◆ **Brief**: In the records below, count each line where the word "rail" appears, and reply with that number only.

[Excerpts from a dataset]
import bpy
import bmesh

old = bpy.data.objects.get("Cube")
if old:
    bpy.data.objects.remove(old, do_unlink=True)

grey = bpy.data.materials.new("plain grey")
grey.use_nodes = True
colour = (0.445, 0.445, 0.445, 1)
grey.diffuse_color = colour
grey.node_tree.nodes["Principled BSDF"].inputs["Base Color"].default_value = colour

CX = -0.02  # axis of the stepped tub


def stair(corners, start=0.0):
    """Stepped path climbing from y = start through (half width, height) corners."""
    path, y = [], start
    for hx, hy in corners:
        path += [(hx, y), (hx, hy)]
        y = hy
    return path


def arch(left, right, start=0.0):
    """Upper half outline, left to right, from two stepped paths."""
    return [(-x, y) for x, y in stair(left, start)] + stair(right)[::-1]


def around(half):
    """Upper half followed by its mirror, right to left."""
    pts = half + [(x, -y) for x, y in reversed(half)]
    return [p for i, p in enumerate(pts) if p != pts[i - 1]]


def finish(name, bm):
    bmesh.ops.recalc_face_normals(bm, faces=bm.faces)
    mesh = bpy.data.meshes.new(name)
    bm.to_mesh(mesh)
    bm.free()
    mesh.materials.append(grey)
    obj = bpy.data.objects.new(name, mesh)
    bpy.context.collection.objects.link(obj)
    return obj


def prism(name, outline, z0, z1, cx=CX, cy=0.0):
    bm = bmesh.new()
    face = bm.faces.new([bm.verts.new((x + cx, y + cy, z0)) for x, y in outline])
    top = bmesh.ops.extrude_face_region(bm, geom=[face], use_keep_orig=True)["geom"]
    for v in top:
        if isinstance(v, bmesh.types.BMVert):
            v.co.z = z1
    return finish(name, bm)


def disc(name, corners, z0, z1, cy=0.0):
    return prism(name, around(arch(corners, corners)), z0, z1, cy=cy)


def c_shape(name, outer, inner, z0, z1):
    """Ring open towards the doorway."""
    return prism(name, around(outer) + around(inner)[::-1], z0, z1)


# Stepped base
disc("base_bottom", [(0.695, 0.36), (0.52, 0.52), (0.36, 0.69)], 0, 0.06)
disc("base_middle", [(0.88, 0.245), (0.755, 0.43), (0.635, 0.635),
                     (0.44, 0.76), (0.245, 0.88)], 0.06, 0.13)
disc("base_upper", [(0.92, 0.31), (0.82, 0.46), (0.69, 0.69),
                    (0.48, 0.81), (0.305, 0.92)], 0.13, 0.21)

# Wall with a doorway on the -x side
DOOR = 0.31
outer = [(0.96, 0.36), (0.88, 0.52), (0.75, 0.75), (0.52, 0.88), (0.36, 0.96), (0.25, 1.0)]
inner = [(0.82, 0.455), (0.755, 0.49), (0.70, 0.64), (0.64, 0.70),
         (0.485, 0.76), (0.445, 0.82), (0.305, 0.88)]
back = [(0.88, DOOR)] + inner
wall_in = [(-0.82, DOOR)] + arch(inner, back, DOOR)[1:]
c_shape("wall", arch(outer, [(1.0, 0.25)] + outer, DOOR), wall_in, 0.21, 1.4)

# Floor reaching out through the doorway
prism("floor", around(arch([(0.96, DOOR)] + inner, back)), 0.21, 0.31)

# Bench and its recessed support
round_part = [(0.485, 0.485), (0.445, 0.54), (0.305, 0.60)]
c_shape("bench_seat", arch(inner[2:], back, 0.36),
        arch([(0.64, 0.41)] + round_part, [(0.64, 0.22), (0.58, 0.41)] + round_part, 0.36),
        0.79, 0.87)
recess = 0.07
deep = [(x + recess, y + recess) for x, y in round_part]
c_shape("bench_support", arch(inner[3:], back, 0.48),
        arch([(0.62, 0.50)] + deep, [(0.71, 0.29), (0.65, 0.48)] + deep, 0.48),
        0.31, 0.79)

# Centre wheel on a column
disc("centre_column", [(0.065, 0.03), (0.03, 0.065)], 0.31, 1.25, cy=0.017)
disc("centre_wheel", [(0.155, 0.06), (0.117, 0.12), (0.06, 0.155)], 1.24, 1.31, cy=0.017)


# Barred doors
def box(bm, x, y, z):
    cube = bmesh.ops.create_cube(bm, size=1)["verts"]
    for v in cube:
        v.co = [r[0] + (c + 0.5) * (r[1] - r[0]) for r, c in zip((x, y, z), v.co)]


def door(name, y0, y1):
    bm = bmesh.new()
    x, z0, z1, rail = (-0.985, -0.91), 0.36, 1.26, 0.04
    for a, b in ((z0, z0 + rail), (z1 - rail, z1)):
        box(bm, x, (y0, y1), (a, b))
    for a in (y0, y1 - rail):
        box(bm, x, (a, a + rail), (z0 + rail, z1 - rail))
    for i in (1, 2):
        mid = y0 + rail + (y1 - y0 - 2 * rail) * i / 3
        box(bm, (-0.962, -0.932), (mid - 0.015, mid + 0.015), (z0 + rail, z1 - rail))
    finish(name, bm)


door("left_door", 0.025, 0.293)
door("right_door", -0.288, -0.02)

◆ **Exercise response**: 6